Strategic Manoeuvres

Strategic Manoeuvres: Creative Practice Thriving? (Within The Dynamic, Competitive, Technological Context Of Higher Education) 

By Lynn Churchill and Jill Franz, IDEA (Interior Design Interior Architecture Educator’s Association)

IDEA comprises 12 International Institutions providing a minimum four-year Bachelor degree in the disciplines of Interior Design (ID), Interior Architecture (IA) and Spatial Design (SD). Most include an Honours program and the opportunity to undertake further research in Masters and PhD programs in compliance with the object of IDEA - excellence in ID/IA/SD education and research. Academic Research is a significant requirement for most academics in these disciplines.

The strength and relevance of IDEA lies in the rich diversity across, and within, the 12 programs; while at the same time they share the same dynamic external context, the impact of which has led to institutions competing nationally and internationally to elevate themselves within various university ranking systems. The contest is to re-position reputation and strategic relationships so as to attract high quality researchers and students, and therefore increase their portion of the limited available funding. The battle to prevail is political and financial.

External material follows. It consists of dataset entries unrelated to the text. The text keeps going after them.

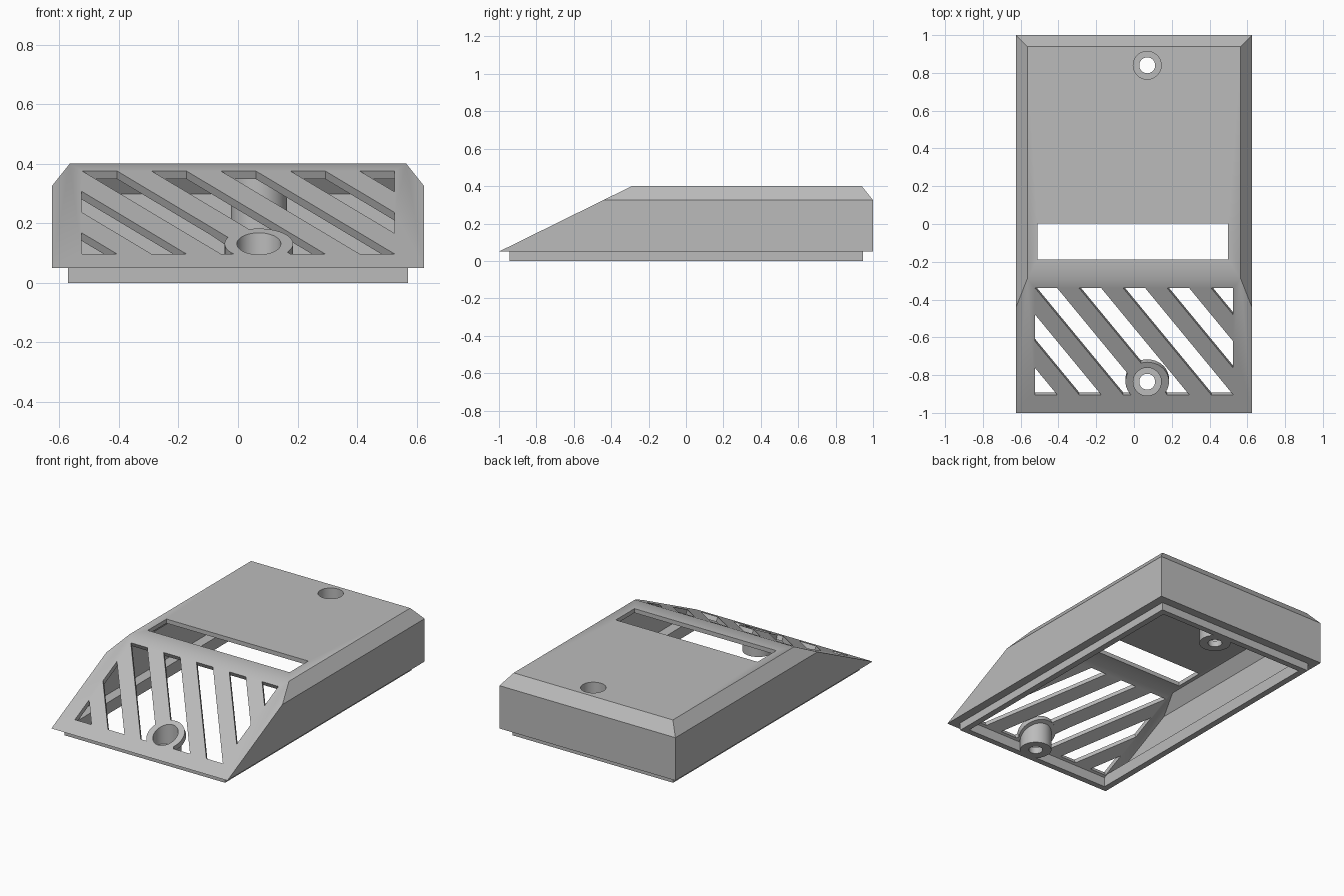
import bpy, bmesh, math
from mathutils import Vector, Matrix

old = bpy.data.objects.get("Cube")
if old:
    bpy.data.objects.remove(old, do_unlink=True)

# Sloped front: frame with X across, Y up the slope, Z out of the surface
SLOPE = math.atan2(0.35, 0.71)
SLOPE_FRAME = Matrix.Translation((0, -1, 0.05)) @ Matrix.Rotation(SLOPE, 4, 'X')
SLOPE_NORMAL = SLOPE_FRAME.to_3x3() @ Vector((0, 0, 1))
WALL = 0.03
SCREW_X, SCREW_YS = 0.07, (-0.835, 0.84)

grey = bpy.data.materials.new("plain_grey")
grey.use_nodes = True
grey.diffuse_color = (0.5, 0.5, 0.5, 1)
grey.node_tree.nodes["Principled BSDF"].inputs["Base Color"].default_value = grey.diffuse_color


def make(name, bm):
    bmesh.ops.recalc_face_normals(bm, faces=bm.faces)
    mesh = bpy.data.meshes.new(name)
    bm.to_mesh(mesh)
    bm.free()
    mesh.materials.append(grey)
    obj = bpy.data.objects.new(name, mesh)
    bpy.context.collection.objects.link(obj)
    return obj


def slice_off(bm, point, normal):
    """Cut away everything on the normal side and cap the cut."""
    geom = bm.verts[:] + bm.edges[:] + bm.faces[:]
    cut = bmesh.ops.bisect_plane(bm, geom=geom, plane_co=point, plane_no=normal, clear_outer=True)
    edges = [e for e in cut["geom_cut"] if isinstance(e, bmesh.types.BMEdge)]
    bmesh.ops.contextual_create(bm, geom=edges)


def block(name, x, y, z, chamfer=False, slope_depth=None):
    """Box from ranges, optionally chamfered on sides and back, sloped at the front."""
    bm = bmesh.new()
    bmesh.ops.create_cube(bm, size=1)
    for v in bm.verts:
        for i, (lo, hi) in enumerate((x, y, z)):
            v.co[i] = lo if v.co[i] < 0 else hi
    if chamfer:
        w, h = 0.06, 0.075
        slice_off(bm, (x[1], 0, z[1] - h), (h, 0, w))
        slice_off(bm, (x[0], 0, z[1] - h), (-h, 0, w))
        slice_off(bm, (0, y[1], z[1] - h), (0, h, w))
    if slope_depth is not None:
        slice_off(bm, SLOPE_FRAME @ Vector((0, 0, -slope_depth)), SLOPE_NORMAL)
    return make(name, bm)


def cylinder(name, radius, z0, z1, matrix):
    bm = bmesh.new()
    bmesh.ops.create_cone(bm, cap_ends=True, segments=48, radius1=radius, radius2=radius,
                          depth=z1 - z0, matrix=matrix @ Matrix.Translation((0, 0, (z0 + z1) / 2)))
    return make(name, bm)


def combine(target, tool, operation, keep=False):
    mod = target.modifiers.new(tool.name, 'BOOLEAN')
    mod.operation, mod.object, mod.solver = operation, tool, 'EXACT'
    bpy.context.view_layer.objects.active = target
    bpy.ops.object.modifier_apply(modifier=mod.name)
    if not keep:
        bpy.data.objects.remove(tool, do_unlink=True)


def slot(name, left, width=0.117):
    """Slanted slot cutter, clipped to the grille area, square to the slope."""
    half, low, high, lean = 0.525, 0.095, 0.66, 0.466
    s = 1 / math.cos(SLOPE)
    bm = bmesh.new()
    corners = ((left, high), (left + width, high), (left + width + lean, low), (left + lean, low))
    bm.faces.new([bm.verts.new((x, y * s, -0.045)) for x, y in corners])
    for side in (-1, 1):
        bmesh.ops.bisect_plane(bm, geom=bm.verts[:] + bm.edges[:] + bm.faces[:],
                               plane_co=(side * half, 0, 0), plane_no=(side, 0, 0), clear_outer=True)
    top = bmesh.ops.extrude_face_region(bm, geom=bm.faces[:])["geom"]
    bmesh.ops.translate(bm, verts=[g for g in top if isinstance(g, bmesh.types.BMVert)], vec=(0, 0, 0.09))
    bm.transform(SLOPE_FRAME)
    return make(name, bm)


# Outer cover with the locating lip underneath
body = block("enclosure_cover", (-0.625, 0.625), (-1, 1), (0.05, 0.4), True, 0)
combine(body, block("lip", (-0.57, 0.57), (-0.945, 0.945), (0, 0.06)), 'UNION')

# Hollow inside, narrower through the lip
cavity = block("cavity", (-0.595, 0.595), (-0.97, 0.97), (0.075, 0.373), True, WALL)
combine(cavity, block("opening", (-0.53, 0.53), (-0.907, 0.907), (-0.1, 0.15), False, WALL), 'UNION')

# Screw posts and the front collar are left standing inside the cuts
posts = [cylinder("post", 0.094, 0, 1, Matrix.Translation((SCREW_X, y, 0))) for y in SCREW_YS]
collar = cylinder("collar", 0.115, -WALL - 0.005, 0.1, SLOPE_FRAME @ Matrix.Translation(
    (SCREW_X, (SCREW_YS[0] + 1) / math.cos(SLOPE), 0)))
for solid in posts + [collar]:
    combine(cavity, solid, 'DIFFERENCE', keep=True)
combine(body, cavity, 'DIFFERENCE')

# Vent slots
for k in range(-2, 5):
    cutter = slot("slot", -0.523 + 0.233 * k)
    for solid in (posts[0], collar):
        combine(cutter, solid, 'DIFFERENCE', keep=True)
    combine(body, cutter, 'DIFFERENCE')
for solid in posts + [collar]:
    bpy.data.objects.remove(solid, do_unlink=True)

# Display window
combine(body, block("window", (-0.51, 0.497), (-0.187, 0.003), (0.3, 0.5)), 'DIFFERENCE')

# Counterbored screw holes
for y in SCREW_YS:
    place = Matrix.Translation((SCREW_X, y, 0))
    combine(body, cylinder("counterbore", 0.074, 0.04, 0.6, place), 'DIFFERENCE')
    combine(body, cylinder("screw_hole", 0.042, -0.1, 0.1, place), 'DIFFERENCE')

# Shading: soft over shallow angles, sharp elsewhere
bpy.ops.object.select_all(action='DESELECT')
body.select_set(True)
bpy.context.view_layer.objects.active = body
bpy.ops.object.shade_smooth_by_angle(angle=math.radians(30))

We need to switch on to, and navigate, the future direction of higher education if we are to enable our students and researchers to continue to embrace such questions and opportunities.

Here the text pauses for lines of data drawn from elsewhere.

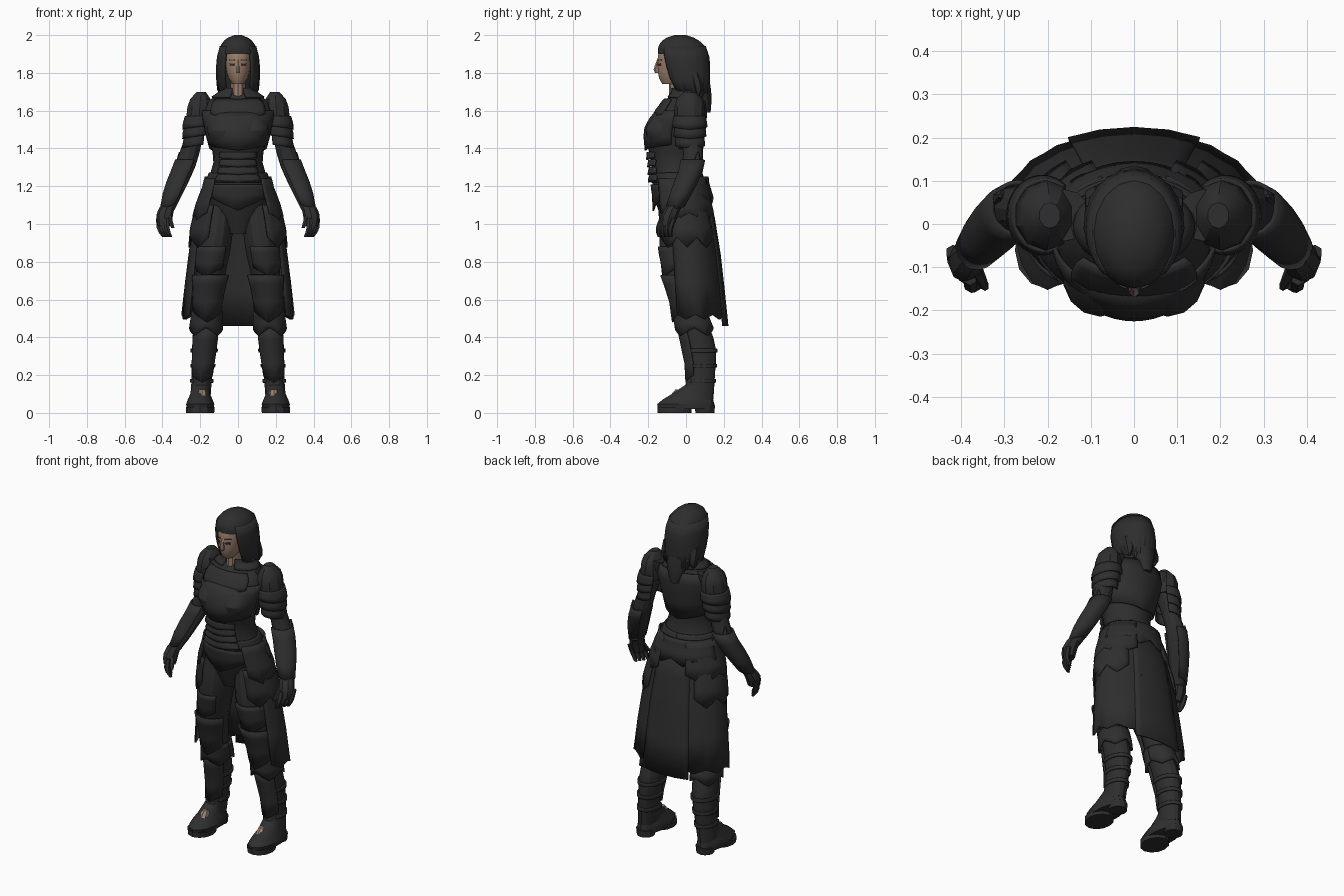
import bpy
import bmesh
import math
from math import radians
from mathutils import Vector

default_cube = bpy.data.objects.get("Cube")
if default_cube:
    bpy.data.objects.remove(default_cube, do_unlink=True)

FRONT, SIDE, BACK = 0, 90, 180


def material(name, *rgb):
    mat = bpy.data.materials.new(name)
    mat.use_nodes = True
    mat.diffuse_color = (*rgb, 1)
    shader = mat.node_tree.nodes["Principled BSDF"]
    shader.inputs["Base Color"].default_value = (*rgb, 1)
    shader.inputs["Roughness"].default_value = 0.8
    return mat


ARMOUR = material("charcoal armour", .028, .028, .028)
CLOTH = material("dark cloth", .027, .027, .028)
SKIN = material("skin", .33, .21, .15)
FEATURE = material("dark brown features", .07, .04, .03)


def centred(*rows):
    # Profile rows (z, y, x radius, y radius) on the middle plane
    return [(z, 0, y, rx, ry) for z, y, rx, ry in rows]


def round_rows(*rows):
    # Profile rows (z, x, y, radius) with circular sections
    return [(z, x, y, r, r) for z, x, y, r in rows]


def section(profile, z):
    # Smooth curve through the profile rows, sampled at one height
    last = len(profile) - 1
    k = max(i for i in range(last) if i == 0 or profile[i][0] <= z)
    before, low, high, after = (profile[min(max(i, 0), last)] for i in range(k - 1, k + 3))
    span = high[0] - low[0]
    t = min(max((z - low[0]) / span, 0), 1)
    p, q = Vector(low[1:]), Vector(high[1:])
    leave = (q - Vector(before[1:])) * span / (high[0] - before[0])
    arrive = (Vector(after[1:]) - p) * span / (after[0] - low[0])
    ease = t * t * (3 - 2 * t)
    return p.lerp(q, ease) + leave * t * (1 - t) ** 2 - arrive * t * t * (1 - t)


def ring_point(profile, z, degrees, lift=0.0, scale=1.0):
    x, y, rx, ry = section(profile, z)
    a = radians(degrees)
    return Vector((x + (rx + lift) * scale * math.sin(a), y - (ry + lift) * scale * math.cos(a), z))


def join_rows(bm, rows, closed):
    for lower, upper in zip(rows, rows[1:]):
        count = len(lower)
        for i in range(count if closed else count - 1):
            j = (i + 1) % count
            bm.faces.new((lower[i], lower[j], upper[j], upper[i]))


def finish(name, bm, mat, mirror, thick=0.0):
    bmesh.ops.recalc_face_normals(bm, faces=bm.faces)
    mesh = bpy.data.meshes.new(name)
    bm.to_mesh(mesh)
    bm.free()
    mesh.materials.append(mat)
    ob = bpy.data.objects.new(name, mesh)
    bpy.context.collection.objects.link(ob)
    bpy.ops.object.select_all(action='DESELECT')
    ob.select_set(True)
    bpy.context.view_layer.objects.active = ob
    bpy.ops.object.shade_smooth_by_angle(angle=radians(28))
    if thick:
        solid = ob.modifiers.new("thickness", 'SOLIDIFY')
        solid.thickness = thick
        solid.offset = 0
    if mirror:
        ob.modifiers.new("mirror", 'MIRROR')


def loft(name, profile, mat, sides=12, steps=4, mirror=False, bottom=None):
    # Solid body following a whole profile, or only its part above bottom
    start = profile[0][0] if bottom is None else bottom
    rise = (profile[-1][0] - start) / steps
    bm = bmesh.new()
    rows = [[bm.verts.new(ring_point(profile, start + rise * k, 360 * i / sides)) for i in range(sides)]
            for k in range(steps + 1)]
    join_rows(bm, rows, True)
    bm.faces.new(rows[0])
    bm.faces.new(rows[-1])
    finish(name, bm, mat, mirror)


def plate(name, profile, top, bottom, facing, half, mat=ARMOUR, lift=.008, flare=0.0,
          tip=0.0, teeth=1, fold=0.0, mirror=False, thick=.01):
    # Curved sheet over a body, with a pointed hem and optional folds
    count = 2 * teeth * max(2, round(half / 8 / teeth))
    steps = 4
    bm = bmesh.new()
    rows = []
    for k in range(steps + 1):
        t = k / steps
        row = []
        for i in range(count + 1):
            angle = facing + half * (2 * i / count - 1)
            ripple = 1 + fold * t * (-1) ** i
            p = ring_point(profile, top + (bottom - top) * t, angle, lift + flare * t, ripple)
            if k == steps:
                p.z -= tip * (1 - abs(2 * (i / count * teeth % 1) - 1))
            row.append(bm.verts.new(p))
        rows.append(row)
    join_rows(bm, rows, False)
    finish(name, bm, mat, mirror, thick)


# Torso and its armour
torso = centred((.95, -.02, .07, .08), (1.15, -.03, .18, .14), (1.33, -.06, .13, .125),
                (1.5, -.06, .165, .15), (1.63, -.015, .175, .11), (1.7, 0, .09, .07))
loft("torso", torso, CLOTH, sides=20, steps=14)
loft("bust", [(1.4, .07, -.09, .06, .09), (1.5, .078, -.12, .088, .094), (1.59, .08, -.07, .06, .08)],
     ARMOUR, sides=14, steps=6, mirror=True)
plate("breastplate", torso, 1.6, 1.42, FRONT, 85, tip=.03)
plate("chest_ridge", torso, 1.66, 1.58, FRONT, 48, lift=.012, tip=.03)
plate("backplate", torso, 1.65, 1.4, BACK, 80, lift=.01, tip=.04)
plate("collar", torso, 1.72, 1.67, BACK, 162, lift=.005)
plate("belt", torso, 1.27, 1.22, FRONT, 180, lift=.003)
plate("belly_plate", torso, 1.21, 1.14, FRONT, 50, lift=.004, tip=.07)
for i in range(4):
    z = 1.38 - i * .04
    plate(f"waist_lame_{i}", torso, z, z - .03, FRONT, 42, flare=.01, tip=.01)

# Head and face
face = centred((1.74, -.08, .03, .045), (1.78, -.07, .055, .075), (1.88, -.06, .07, .09), (1.95, -.05, .06, .08))
loft("face", face, SKIN, sides=16, steps=7)
loft("neck", centred((1.66, -.03, .04, .06), (1.78, -.03, .04, .06)), SKIN, steps=1)
loft("nose", centred((1.8, -.15, .012, .014), (1.815, -.15, .014, .022), (1.87, -.145, .007, .008)), SKIN, sides=6)
plate("eye", face, 1.85, 1.84, 27, 11, FEATURE, lift=.001, mirror=True, thick=.004)
plate("eyebrow", face, 1.87, 1.865, 27, 14, FEATURE, lift=.001, mirror=True, thick=.004)

# Hair
hair = centred((1.7, .025, .1, .095), (1.78, .005, .112, .118), (1.86, -.008, .11, .13), (1.93, -.02, .098, .128),
               (1.98, -.03, .064, .085), (2, -.03, .02, .03))
loft("hair_cap", hair, CLOTH, sides=16, steps=7, bottom=1.9)
plate("hair_sides", hair, 1.94, 1.71, BACK, 140, CLOTH, lift=-.004, tip=.03, teeth=6, fold=.02, thick=.015)
loft("back_hair", centred((1.59, .11, .025, .02), (1.68, .085, .06, .05), (1.86, .05, .08, .06)), CLOTH, steps=6)
for i in range(3):
    x = .03 * (i + 1)
    y = .11 - x / 2
    loft(f"hair_lock_{i}", round_rows((1.65 + x / 3, x, y, .006), (1.72, x, y, .026), (1.8, x, y - .02, .025)),
         CLOTH, sides=6, mirror=True)

# Arms and shoulder armour
arm = round_rows((1.07, .375, -.07, .036), (1.2, .325, -.01, .052), (1.32, .275, .035, .055),
                 (1.45, .235, .03, .05), (1.66, .16, .02, .06))
loft("arm", arm, CLOTH, steps=10, mirror=True)
plate("forearm_guard", arm, 1.34, 1.1, SIDE, 125, lift=.005, tip=.02, mirror=True)
loft("elbow_spike", round_rows((1.25, .3, .035, .03), (1.32, .305, .055, .028), (1.38, .31, .065, .004)),
     ARMOUR, sides=6, mirror=True)
shoulder = [(1.4, .23, .022, .048, .06), (1.56, .207, .02, .07, .08),
            (1.65, .2, .02, .062, .075), (1.7, .195, .02, .025, .03)]
loft("pauldron", shoulder, ARMOUR, sides=10, steps=4, mirror=True, bottom=1.54)
for i in range(3):
    z = 1.57 - i * .05
    plate(f"arm_lame_{i}", shoulder, z, z - .05, SIDE, 130, lift=0, flare=.012, tip=.02, mirror=True)

# Hands
loft("palm", round_rows((.99, .388, -.1, .036), (1.05, .388, -.085, .044), (1.1, .37, -.06, .038)),
     ARMOUR, sides=8, mirror=True)
for i in range(4):
    x = .38 + i * .013
    y = i * .02 - .125
    loft(f"finger_{i}", round_rows((.93, x - .025, y - .015, .009), (.97, x - .005, y - .02, .016),
                                   (1.03, x, y, .017)), ARMOUR, sides=6, mirror=True)
loft("thumb", round_rows((.98, .345, -.145, .01), (1.06, .375, -.09, .02)), ARMOUR, sides=6, mirror=True)

# Legs and boots
leg = [(.07, .2, .06, .055, .085), (.2, .19, .08, .056, .073), (.35, .177, .07, .066, .087),
       (.5, .165, .03, .07, .08), (.65, .155, 0, .072, .085), (.88, .125, -.03, .09, .11), (1.1, .095, -.02, .08, .1)]
loft("leg", leg, CLOTH, sides=14, steps=16, mirror=True)
plate("thigh_plate", leg, .88, .77, 20, 60, lift=.004, tip=.05, mirror=True)
plate("knee_guard", leg, .73, .54, FRONT, 65, lift=.025, flare=-.015, tip=.06, mirror=True)
plate("boot_cuff", leg, .54, .45, SIDE, 180, flare=.008, tip=.04, teeth=4, mirror=True)
plate("shin_plate", leg, .45, .2, FRONT, 60, lift=.005, tip=.04, mirror=True)
for i in range(3):
    z = .18 + i * .08
    plate(f"boot_strap_{i}", leg, z, z - .02, BACK, 130, lift=.002, mirror=True)

# Feet
foot = [(.02, .2, 0, .072, .148), (.05, .2, 0, .076, .15), (.1, .2, .03, .054, .105), (.15, .195, .07, .05, .07)]
loft("foot", foot, ARMOUR, sides=14, steps=5, mirror=True)
loft("sole", [(0, .2, -.06, .074, .09), (.03, .2, -.06, .076, .09)], CLOTH, steps=1, mirror=True)
loft("heel", round_rows((0, .2, .1, .05), (.04, .2, .1, .054)), CLOTH, steps=1, mirror=True)
loft("instep_skin", round_rows((.09, .19, -.06, .025), (.125, .19, -.035, .02)), SKIN, sides=7, steps=1, mirror=True)

# Long coat, open at the front
coat = centred((.46, .045, .3, .172), (.85, .015, .255, .16), (1.05, -.01, .22, .152), (1.22, -.035, .165, .14))
plate("coat_side", coat, 1.22, .52, 110, 50, CLOTH, lift=0, tip=.025, teeth=3, fold=.008, mirror=True)
plate("coat_back", coat, 1.22, .46, BACK, 30, CLOTH, lift=.002, fold=.005)

# Layered hip armour
plate("hip_plate_lower", coat, 1.1, .93, SIDE, 53, lift=.01, flare=.005, tip=.055, teeth=3, mirror=True)
plate("hip_plate_upper", coat, 1.24, 1.06, 100, 56, lift=.01, flare=.008, tip=.05, teeth=2, mirror=True)
plate("back_hip_plate", coat, 1.25, 1.14, BACK, 80, lift=.01, flare=.008, tip=.04, teeth=4)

Strategically and essentially, the disciplines of ID/IA/SD work synergistically within the domains of creative practice, science and technologies so as to re-think the many spatial typologies that have fallen into redundancy as a consequence of the pervasive rise of new technologies. We need to switch on to, and navigate, the future direction of higher education if we are to enable our students and researchers to continue to embrace such questions and opportunities. We need to ask: ‘What is the changing higher education landscape?  What are the forces impacting higher education?’

Traditionally, in Australia, the higher education sector has relied heavily on government funding. However, in this time of economic volatility and uncertainty, the Australian Government recognises that internationally, funding models for higher education are changing. Internationally, various examples of significant industry engagement, have demonstrated a revolution in how, what and where students engage in projects and learning. For the most part, technology enables innovation.  

Consequently, at this time when Australia is facing tighter fiscal conditions, these changes within the higher education sector offer an opportunity to reduce government funding to both learning and teaching; and also to research. Meanwhile, government focus on political agenda and a positivist understanding that social and environmental issues are problems to be solved, emphasises science and innovation as the Holy Grail.  Government is now specifically directing funds to areas that align with their priorities, for example to Science Technology Engineering and Mathematics (STEM).

Future prospects for this approach to higher education funding include the corporatisation of education, whereby universities will be responsible for necessarily raising substantial revenue from new sources, plus cost reductions will continue.

There is pressure for curriculum ‘reform’ to prioritise standardisation of courses, with the risk that discipline specific courses will be subsumed by meta courses. Here the loss lies in discipline specific expertise and identity, and a general homogenisation of ‘design’.

Hence, the Catch 22 scenario, whereby universities are faced with the imperative to rise to a higher position within the rankings thereby attracting high quality students and researchers. Courses not attracting high student demand will be dropped, leaving revenue to be directed to those that can be delivered simply and quickly.

In contrast, courses relying on specialised environments and resources, with low staff/student ratios (such as design and the creative arts) will be compelled to develop less resource intensive approaches or perish.

There is pressure for curriculum ‘reform’ to prioritise standardisation of courses, with the risk that discipline specific courses will be subsumed by meta courses. Here the loss lies in discipline specific expertise and identity, and a general homogenisation of ‘design’. Emerging disciplines such as IA/ID/SD appear threatened. Similarly, research funding is threatened. Much of IA/ID/SD research constitutes creative works, the impact and quality of which is not compatible with science-based metrics and therefore difficult to measure.

It is incumbent upon design discipline leaders to make explicit the case for the value of our disciplines, to define and address government policy oversight in relation to the capacity for design disciplines to work in collaboration across various disciplines to address issues such as the impact of contemporary conditions on human occupation. Such questions demand innovative ways of imaging new futures and innovative relationships.

Design and the creative arts play a central role as part of a mutualistic system with science and technology. Paradoxically, reframing and mutualism require multi-discipline vested interests.

 

Lynn Churchill (Curtin University)  and Jill Franz (Queensland University of Technology) are Directors of IDEA (Interior Design Interior Architecture Educator’s Association) .